Please consult with your Physician/OBGYN for additional information.
Occasionally, after a woman has had a tubal ligation (also known as “having your tubes tied”), she has a change of heart and wants to get pregnant. Although tubal ligation patients are advised beforehand that the procedure is permanent, the fallopian tubes can sometimes be reopened using a procedure called tubal reversal, tubal sterilization reversal, or tubal reanastomosis.
A tubal reversal can also be used to repair a portion of the fallopian tubes damaged by disease. If the tubal problem is the only cause of a woman’s infertility, a successful tubal reversal can cure it.
Whatever the reason for a tubal reversal, the procedure is the same. Reversals for infertility are usually performed laparoscopically through a small incision in the abdomen.
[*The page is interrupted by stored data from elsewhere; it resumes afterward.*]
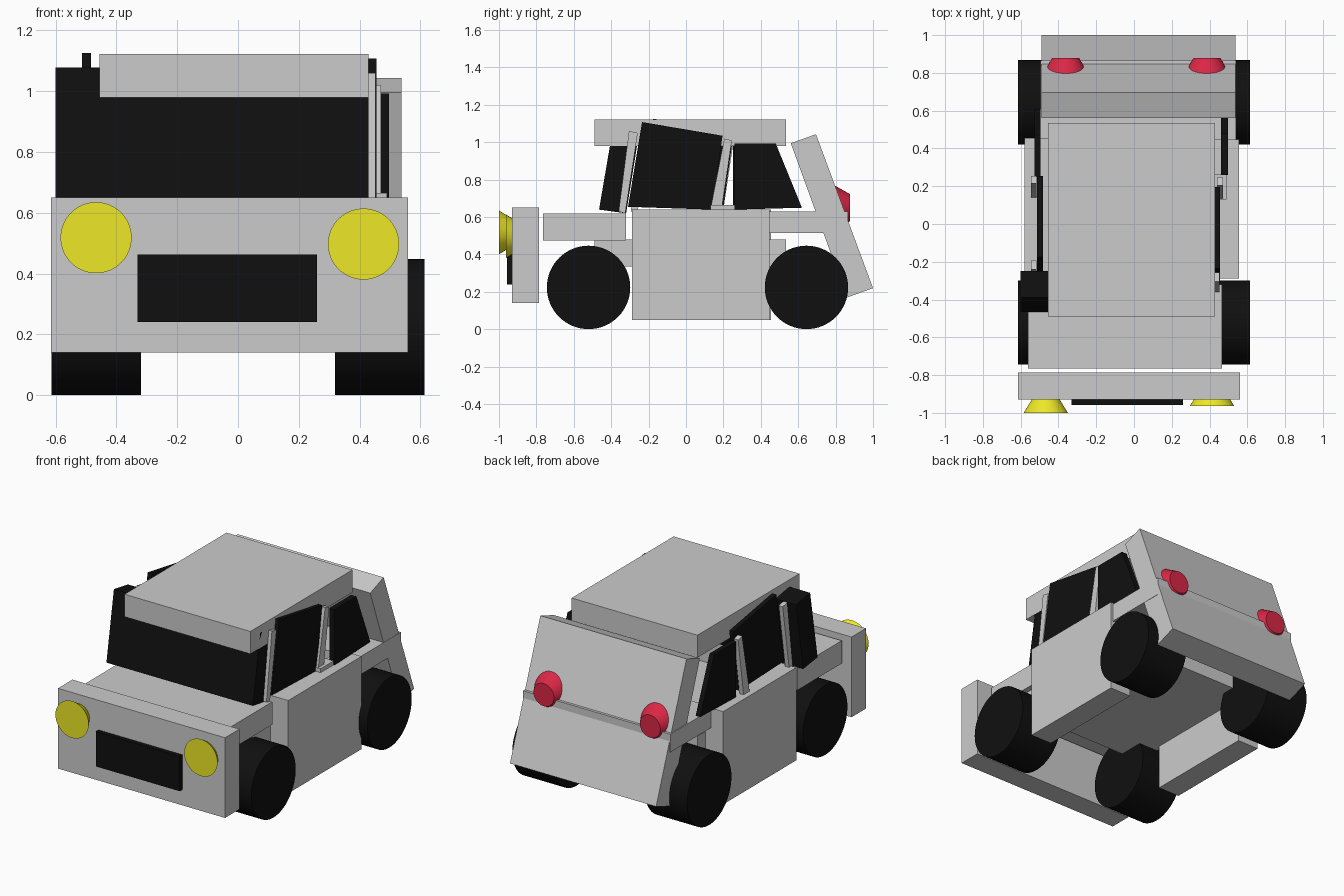
import bpy, bmesh, math
from mathutils import Matrix

if "Cube" in bpy.data.objects:
    bpy.data.objects.remove(bpy.data.objects["Cube"])


def material(name, color):
    m = bpy.data.materials.new(name)
    m.diffuse_color = color
    m.use_nodes = True
    m.node_tree.nodes["Principled BSDF"].inputs["Base Color"].default_value = m.diffuse_color
    return m


BLACK = material("black", (0.005, 0.005, 0.005, 1))
YELLOW = material("yellow", (0.85, 0.8, 0.02, 1))
RED = material("red", (0.7, 0.02, 0.06, 1))


def finish(name, bm, mat):
    bmesh.ops.recalc_face_normals(bm, faces=bm.faces)
    me = bpy.data.meshes.new(name)
    bm.to_mesh(me)
    bm.free()
    ob = bpy.data.objects.new(name, me)
    bpy.context.collection.objects.link(ob)
    if mat:
        me.materials.append(mat)
    return ob


def prism(name, x0, x1, profile, mat=None):
    """Side profile of (y, z) points pulled across from x0 to x1."""
    bm = bmesh.new()
    face = bm.faces.new([bm.verts.new((x0, y, z)) for y, z in profile])
    res = bmesh.ops.extrude_face_region(bm, geom=[face])
    verts = [v for v in res["geom"] if isinstance(v, bmesh.types.BMVert)]
    bmesh.ops.translate(bm, verts=verts, vec=(x1 - x0, 0, 0))
    return finish(name, bm, mat)


def box(name, x0, x1, y0, y1, z0, z1, mat=None):
    return prism(name, x0, x1, [(y0, z0), (y1, z0), (y1, z1), (y0, z1)], mat)


def round_part(name, center, r1, r2, depth, axis, mat):
    """Cylinder or cone; r1 sits at the low end of the axis."""
    bm = bmesh.new()
    turn = Matrix.Rotation(math.pi / 2, 4, 'Y') if axis == 'X' else Matrix.Rotation(-math.pi / 2, 4, 'X')
    bmesh.ops.create_cone(bm, cap_ends=True, segments=64, radius1=r1, radius2=r2,
                          depth=depth, matrix=Matrix.Translation(center) @ turn)
    for f in bm.faces:
        f.smooth = len(f.verts) == 4
    for e in bm.edges:
        e.smooth = all(len(f.verts) == 4 for f in e.link_faces)
    return finish(name, bm, mat)


def shifted(profile, dy, dz=0):
    return [(y + dy, z + dz) for y, z in profile]


# Body blocks
box("floor", -0.455, 0.43, -0.49, 0.535, 0.335, 0.48)
box("roof", -0.455, 0.43, -0.49, 0.535, 0.98, 1.123)
box("hood", -0.56, 0.465, -0.765, -0.32, 0.475, 0.62)
box("front_panel", -0.615, 0.56, -0.93, -0.785, 0.14, 0.65)
box("grille", -0.33, 0.26, -0.957, -0.90, 0.24, 0.462, BLACK)
box("rear_deck", -0.495, 0.54, 0.42, 0.865, 0.515, 0.63)
prism("back_panel", -0.49, 0.538, [(0.56, 0.995), (0.695, 1.043), (1.0, 0.22), (0.86, 0.17)])

# Doors
box("right_door", 0.405, 0.555, -0.288, 0.447, 0.05, 0.64)
box("left_door", -0.58, -0.43, -0.28, 0.455, 0.05, 0.64)

# Wheels
for side, sx in (("left", -1), ("right", 1)):
    for end, y in (("front", -0.521), ("rear", 0.644)):
        round_part(f"{end}_{side}_wheel", (sx * 0.467, y, 0.224), 0.223, 0.223, 0.295, 'X', BLACK)

# Lights
round_part("left_headlight", (-0.467, -0.96, 0.518), 0.117, 0.068, 0.08, 'Y', YELLOW)
round_part("right_headlight", (0.413, -0.923, 0.497), 0.117, 0.068, 0.08, 'Y', YELLOW)
for side, x in (("left", -0.362), ("right", 0.386)):
    round_part(f"{side}_tail_light", (x, 0.838, 0.65), 0.117, 0.072, 0.08, 'Y', RED)

# Glass and pillars
prism("windshield", -0.6, 0.43, [(-0.465, 0.64), (-0.32, 0.62), (-0.25, 1.055), (-0.39, 1.078)], BLACK)
front_glass = [(-0.31, 0.655), (0.14, 0.64), (0.195, 1.035), (-0.235, 1.108)]
rear_glass = [(0.26, 0.64), (0.62, 0.65), (0.48, 0.993), (0.26, 0.993)]
front_pillar = [(-0.36, 0.63), (-0.325, 0.62), (-0.258, 1.05), (-0.305, 1.06)]
middle_pillar = [(0.13, 0.64), (0.19, 0.64), (0.245, 1.01), (0.205, 1.02)]

prism("right_front_window", 0.42, 0.455, front_glass, BLACK)
prism("left_front_window", -0.513, -0.483, shifted(front_glass, 0.06, 0.018), BLACK)
prism("right_rear_window", 0.46, 0.497, rear_glass, BLACK)
prism("left_rear_window", -0.527, -0.495, shifted(rear_glass, -0.01), BLACK)
prism("right_front_pillar", 0.425, 0.452, front_pillar)
prism("left_front_pillar", -0.545, -0.517, shifted(front_pillar, 0.065))
prism("right_middle_pillar", 0.44, 0.47, middle_pillar)
prism("left_middle_pillar", -0.545, -0.517, shifted(middle_pillar, 0.01))
box("right_window_sill", 0.43, 0.49, 0.13, 0.265, 0.62, 0.665)
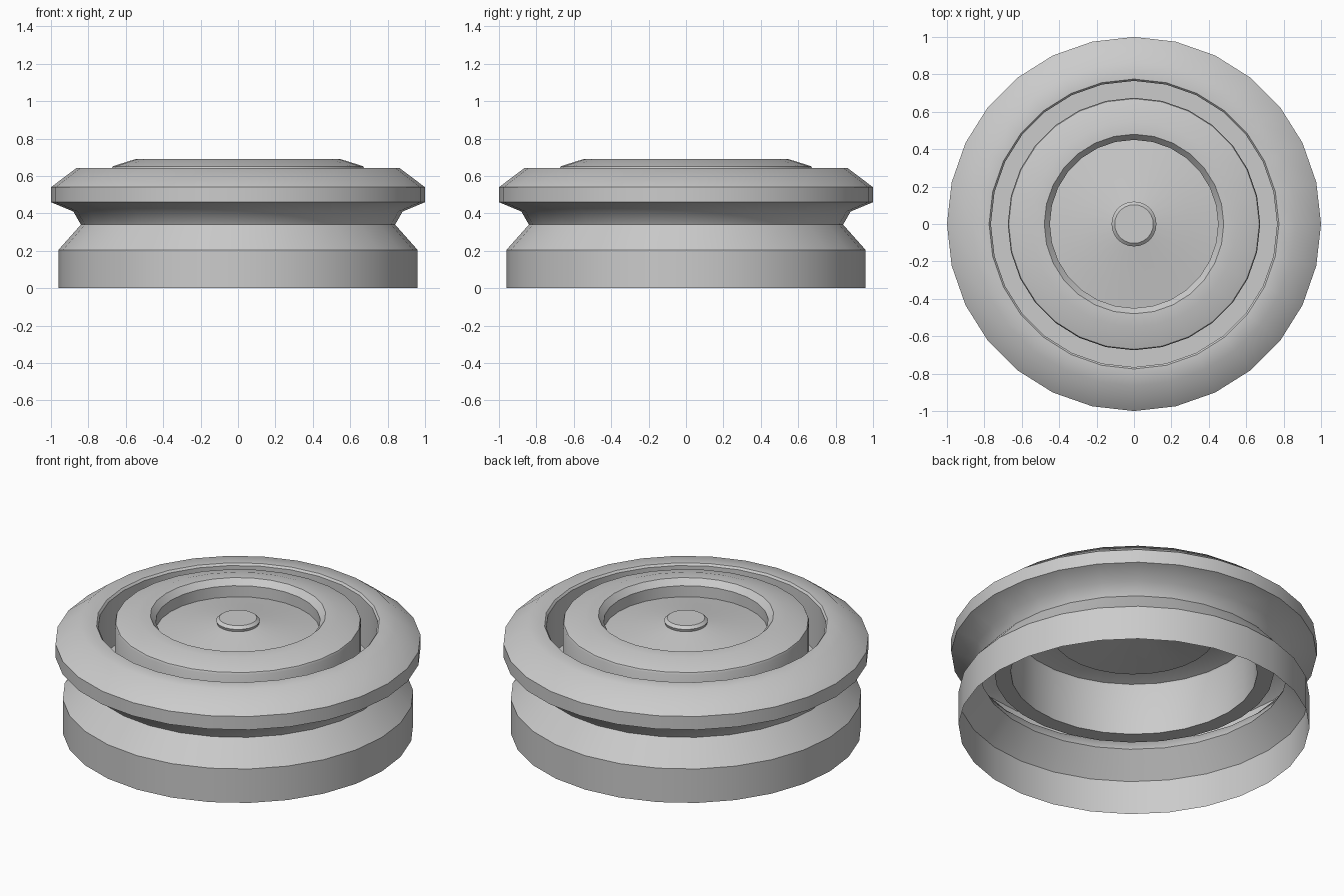
import bpy, bmesh, math

if "Cube" in bpy.data.objects:
    bpy.data.objects.remove(bpy.data.objects["Cube"])

SIDES = 28


def lathe(name, profile, cap=False):
    """Revolve an (r, z) profile about z; cap closes the last ring."""
    bm = bmesh.new()
    rings = []
    for r, z in profile:
        ring = []
        for j in range(SIDES):
            a = 2 * math.pi * j / SIDES
            ring.append(bm.verts.new((r * math.cos(a), r * math.sin(a), z)))
        rings.append(ring)
    for lo, hi in zip(rings, rings[1:]):
        for j in range(SIDES):
            k = (j + 1) % SIDES
            bm.faces.new((lo[j], lo[k], hi[k], hi[j]))
    if cap:
        bm.faces.new(rings[-1])
    mesh = bpy.data.meshes.new(name)
    bm.to_mesh(mesh)
    bm.free()
    obj = bpy.data.objects.new(name, mesh)
    bpy.context.collection.objects.link(obj)
    bpy.ops.object.select_all(action='DESELECT')
    obj.select_set(True)
    bpy.context.view_layer.objects.active = obj
    bpy.ops.object.shade_smooth_by_angle(angle=math.radians(38))
    return obj


# Open-bottomed skirt, waist and flared outer rim
lathe("outer_shell", [(0.96, 0), (0.96, 0.205), (0.84, 0.34), (0.88, 0.41),
                      (1.0, 0.46), (1.0, 0.54), (0.865, 0.642), (0.775, 0.642)])

# Deep groove between the rim and the central plug
lathe("groove", [(0.775, 0.642), (0.765, 0.63), (0.765, 0.34),
                 (0.675, 0.34), (0.675, 0.64), (0.67, 0.652)])

# Raised plug top with a recessed, gently domed floor
lathe("plug_top", [(0.67, 0.652), (0.55, 0.69), (0.48, 0.69), (0.45, 0.655),
                   (0.45, 0.588), (0.30, 0.61), (0.115, 0.64)])

# Small centre button
lathe("centre_button", [(0.115, 0.64), (0.12, 0.656), (0.103, 0.671)], cap=True)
The blocked portion of the tubes is removed and the two healthy ends are joined, hopefully creating a whole, healthy fallopian tube.
Tubal reversal patients typically require a brief post-surgical hospital stay. They can usually return to normal daily activities within a few days to a couple of weeks, depending on their condition.
The success of any fallopian tube procedure depends largely on the location and extent of the blockage and the presence of other fertility problems. The success of a tubal reversal is related to the tubal ligation method that was used, how recently it was performed, and the woman’s age-related fertility. In other words, the older the woman, the less likely she is to conceive under any circumstances. Other factors include the presence of scar tissue or other disease in the pelvic area and the surgeon’s level of skill.
Risks of Tubal Reversal